It is one of Italy’s many UNESCO World Heritage Sites, among the ideal destinations for a vacation between late August and early September: these are the Aeolian Islands, seven islands, all of volcanic origin, off the northeastern tip of Sicily and shaped like a wide, flattened Y.
Just as many people are returning to work and tourist destinations become less crowded, you can take the opportunity to make the most of a lovely view, a sunset stroll and, why not, a traveling vacation that touches all the islands.
According to legend, the Aeolian Islands are the daughters of the Greek wind god Aeolus; they form an archipelago where choosing the most beautiful is really difficult. The solution? Visit them all and discover what there is to see and do in each of them!
Aeolian Islands, a UNESCO heritage site since 2000
What to see in the Aeolian Islands? For starters, some of the things that have earned it its inclusion on the UNESCO World Heritage List: from the characteristics of the volcanic soil, the subject of study by the largest volcanology institutes, to the 900 species of plants, including native vines. Each of the islands, however, enshrines particular and unique wonders that make it really hard to prefer one over the others.
Vulcano, Lipari and Salina: the “three elder sisters”
They are the largest and the three central islands of the archipelago, the “base” of the Y, and they hold attractions for all tastes. At Vulcano, you can try your hand at walking on the inactive Fossa Crater, treading your way through the lava and sulfurous terrain, then enjoying the relaxation of the thermal muds.

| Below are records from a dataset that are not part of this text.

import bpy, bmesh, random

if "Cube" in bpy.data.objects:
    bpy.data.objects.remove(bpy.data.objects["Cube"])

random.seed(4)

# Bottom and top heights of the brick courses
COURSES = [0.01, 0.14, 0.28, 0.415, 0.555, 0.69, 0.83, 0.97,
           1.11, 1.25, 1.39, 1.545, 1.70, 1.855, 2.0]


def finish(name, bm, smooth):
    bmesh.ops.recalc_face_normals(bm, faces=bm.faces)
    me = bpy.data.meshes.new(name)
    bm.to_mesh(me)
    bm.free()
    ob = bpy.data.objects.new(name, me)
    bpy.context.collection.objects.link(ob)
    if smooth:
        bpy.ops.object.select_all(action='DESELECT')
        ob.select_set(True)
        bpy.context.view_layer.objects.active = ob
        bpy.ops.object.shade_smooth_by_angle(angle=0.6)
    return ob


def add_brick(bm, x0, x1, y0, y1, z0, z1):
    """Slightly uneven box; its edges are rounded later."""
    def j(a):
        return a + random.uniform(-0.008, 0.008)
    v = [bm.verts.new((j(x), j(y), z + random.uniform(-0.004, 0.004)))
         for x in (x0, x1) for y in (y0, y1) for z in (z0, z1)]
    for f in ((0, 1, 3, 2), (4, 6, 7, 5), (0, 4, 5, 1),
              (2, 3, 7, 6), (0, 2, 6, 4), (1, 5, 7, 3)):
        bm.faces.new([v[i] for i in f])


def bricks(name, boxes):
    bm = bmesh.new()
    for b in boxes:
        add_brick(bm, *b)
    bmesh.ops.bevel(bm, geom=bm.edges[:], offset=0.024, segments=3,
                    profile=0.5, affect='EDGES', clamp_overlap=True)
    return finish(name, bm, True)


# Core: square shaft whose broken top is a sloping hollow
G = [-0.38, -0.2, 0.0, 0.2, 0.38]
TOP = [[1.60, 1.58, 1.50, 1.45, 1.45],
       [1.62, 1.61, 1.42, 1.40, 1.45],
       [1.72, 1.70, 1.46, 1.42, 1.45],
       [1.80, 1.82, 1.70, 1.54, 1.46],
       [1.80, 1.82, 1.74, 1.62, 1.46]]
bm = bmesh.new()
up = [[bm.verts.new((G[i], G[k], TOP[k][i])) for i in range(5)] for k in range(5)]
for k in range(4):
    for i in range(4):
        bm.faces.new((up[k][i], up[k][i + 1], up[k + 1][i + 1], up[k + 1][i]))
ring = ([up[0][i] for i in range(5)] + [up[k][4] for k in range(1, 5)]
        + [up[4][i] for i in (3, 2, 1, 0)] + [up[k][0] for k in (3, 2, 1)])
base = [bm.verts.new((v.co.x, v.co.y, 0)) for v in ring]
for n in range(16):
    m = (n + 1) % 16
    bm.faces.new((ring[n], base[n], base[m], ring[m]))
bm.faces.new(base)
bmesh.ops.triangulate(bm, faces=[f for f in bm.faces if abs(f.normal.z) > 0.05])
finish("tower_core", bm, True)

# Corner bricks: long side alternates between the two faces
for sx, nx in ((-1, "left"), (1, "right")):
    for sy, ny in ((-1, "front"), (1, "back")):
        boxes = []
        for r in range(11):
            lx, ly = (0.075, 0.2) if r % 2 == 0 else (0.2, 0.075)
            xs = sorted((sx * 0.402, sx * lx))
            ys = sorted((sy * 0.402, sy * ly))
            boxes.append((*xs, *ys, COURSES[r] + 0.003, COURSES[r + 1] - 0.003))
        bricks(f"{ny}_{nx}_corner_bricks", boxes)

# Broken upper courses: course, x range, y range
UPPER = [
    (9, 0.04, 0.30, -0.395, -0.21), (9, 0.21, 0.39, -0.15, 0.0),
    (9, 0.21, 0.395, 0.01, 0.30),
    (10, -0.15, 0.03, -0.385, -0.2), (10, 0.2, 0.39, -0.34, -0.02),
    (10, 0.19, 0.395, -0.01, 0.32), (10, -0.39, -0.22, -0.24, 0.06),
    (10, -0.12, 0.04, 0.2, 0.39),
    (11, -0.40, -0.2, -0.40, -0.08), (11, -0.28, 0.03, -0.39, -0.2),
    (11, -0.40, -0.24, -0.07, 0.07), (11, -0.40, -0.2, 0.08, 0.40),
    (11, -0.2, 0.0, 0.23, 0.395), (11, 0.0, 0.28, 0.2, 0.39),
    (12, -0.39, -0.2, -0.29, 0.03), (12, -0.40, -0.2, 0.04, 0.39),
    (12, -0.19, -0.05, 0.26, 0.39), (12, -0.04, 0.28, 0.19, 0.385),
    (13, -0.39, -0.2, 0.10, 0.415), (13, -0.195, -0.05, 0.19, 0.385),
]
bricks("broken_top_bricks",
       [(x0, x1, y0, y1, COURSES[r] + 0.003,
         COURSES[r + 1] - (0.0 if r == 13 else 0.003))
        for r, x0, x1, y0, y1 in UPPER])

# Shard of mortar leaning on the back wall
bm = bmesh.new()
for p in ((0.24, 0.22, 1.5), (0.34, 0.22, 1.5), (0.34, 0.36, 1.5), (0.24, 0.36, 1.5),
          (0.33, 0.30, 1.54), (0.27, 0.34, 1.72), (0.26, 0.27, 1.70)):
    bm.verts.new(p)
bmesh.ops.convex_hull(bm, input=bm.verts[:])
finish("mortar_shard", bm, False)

Lipari, on the other hand, is the historical-cultural center of the entire archipelago, home to the “Luigi Bernabò Brea” Archaeological Museum, which chronicles the island and its sisters in a genuinely evocative setting: how many other museums stand on a natural rocky fortress overlooking the sea, the “Castle” of Lipari?
Salina, the exact center of the Aeolian archipelago, is called the green pearl: for its lush vegetation, crystal clear sea, and two excellences such as the Malvasia vineyard and the Nocella and Spinoso capers, typical of the area. And perhaps also for the literary suggestions, from “The Leopard” to “The Postman”, scenes of which were filmed right here. Good reasons to visit the island of Salina, don’t you think?

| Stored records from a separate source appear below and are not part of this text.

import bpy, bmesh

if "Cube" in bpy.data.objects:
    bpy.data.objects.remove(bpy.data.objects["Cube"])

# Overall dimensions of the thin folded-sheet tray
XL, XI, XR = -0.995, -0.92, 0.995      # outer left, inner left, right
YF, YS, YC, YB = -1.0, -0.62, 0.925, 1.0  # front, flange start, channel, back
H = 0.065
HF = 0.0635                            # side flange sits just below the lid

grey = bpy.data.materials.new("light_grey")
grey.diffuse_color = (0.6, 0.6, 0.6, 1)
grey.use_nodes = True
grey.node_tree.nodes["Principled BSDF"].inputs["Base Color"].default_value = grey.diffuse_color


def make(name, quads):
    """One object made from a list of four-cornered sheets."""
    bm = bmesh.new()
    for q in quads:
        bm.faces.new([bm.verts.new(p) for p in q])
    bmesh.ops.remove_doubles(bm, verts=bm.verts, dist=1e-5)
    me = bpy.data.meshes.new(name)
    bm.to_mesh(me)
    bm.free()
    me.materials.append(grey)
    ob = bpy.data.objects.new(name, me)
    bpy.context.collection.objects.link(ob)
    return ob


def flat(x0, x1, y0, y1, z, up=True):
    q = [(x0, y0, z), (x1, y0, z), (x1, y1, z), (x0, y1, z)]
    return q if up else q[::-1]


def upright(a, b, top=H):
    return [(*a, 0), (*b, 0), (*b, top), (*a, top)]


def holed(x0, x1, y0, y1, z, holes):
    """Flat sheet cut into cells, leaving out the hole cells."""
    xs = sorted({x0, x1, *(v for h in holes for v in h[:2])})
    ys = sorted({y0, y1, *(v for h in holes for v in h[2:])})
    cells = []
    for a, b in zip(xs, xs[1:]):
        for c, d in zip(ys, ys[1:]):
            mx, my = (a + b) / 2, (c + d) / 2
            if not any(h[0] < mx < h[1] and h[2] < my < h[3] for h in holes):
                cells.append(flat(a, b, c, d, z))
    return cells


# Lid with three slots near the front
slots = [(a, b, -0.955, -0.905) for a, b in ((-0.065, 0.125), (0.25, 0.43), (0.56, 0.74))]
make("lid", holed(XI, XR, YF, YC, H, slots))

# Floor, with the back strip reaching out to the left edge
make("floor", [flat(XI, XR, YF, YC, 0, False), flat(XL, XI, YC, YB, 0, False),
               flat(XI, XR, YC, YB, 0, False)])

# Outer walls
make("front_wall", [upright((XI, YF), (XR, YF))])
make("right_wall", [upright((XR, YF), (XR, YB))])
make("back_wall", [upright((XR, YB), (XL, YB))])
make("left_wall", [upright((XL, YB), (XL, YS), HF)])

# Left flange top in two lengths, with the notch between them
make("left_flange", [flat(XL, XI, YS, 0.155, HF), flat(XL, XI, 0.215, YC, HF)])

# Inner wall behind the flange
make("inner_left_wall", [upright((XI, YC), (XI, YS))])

Filicudi and Alicudi: the western pair
On Filicudi, among the wildest islands in the archipelago and the oldest, the prehistoric village of Zucco Grande, uninhabited for a hundred years and overwhelmed by the natural vegetation that has enveloped it, is well worth a visit.
The charm of Alicudi, on the other hand, derives from its harshness and bare character; inhabited only in its eastern part, you won’t find clubs or nightlife there. Just the smell of the sea and the sounds of nature.
Panarea and Stromboli: the impetuous sisters
Despite being the smallest of the Aeolian islands, Panarea has a very rich and diverse flora compared to the others, making it almost entirely a Nature Reserve.
On Stromboli, an active volcano island, you can’t help but admire the contrast between the very black beaches (among the most beautiful beaches in all the Aeolian Islands) and the white houses typical of Aeolian and Mediterranean architecture in general. And in the background, when the sky is clear, you can see the Strait of Messina – but there’s more! Along the main street, Via Vittorio Emanuele, you can see the house where Ingrid Bergman and Roberto Rossellini lived during the filming of the movie Stromboli Land of God.
Aeolian Islands: how to get there with Italo
Are you wondering if you can reach the Aeolian Islands with Italo? Yes, you can thanks to Italo’s trains to Naples and ferry partner SNAV, with departures from Naples! How about extending your vacation by visiting the capital of Campania or the surrounding sights, including another UNESCO heritage site, the Reggia di Caserta?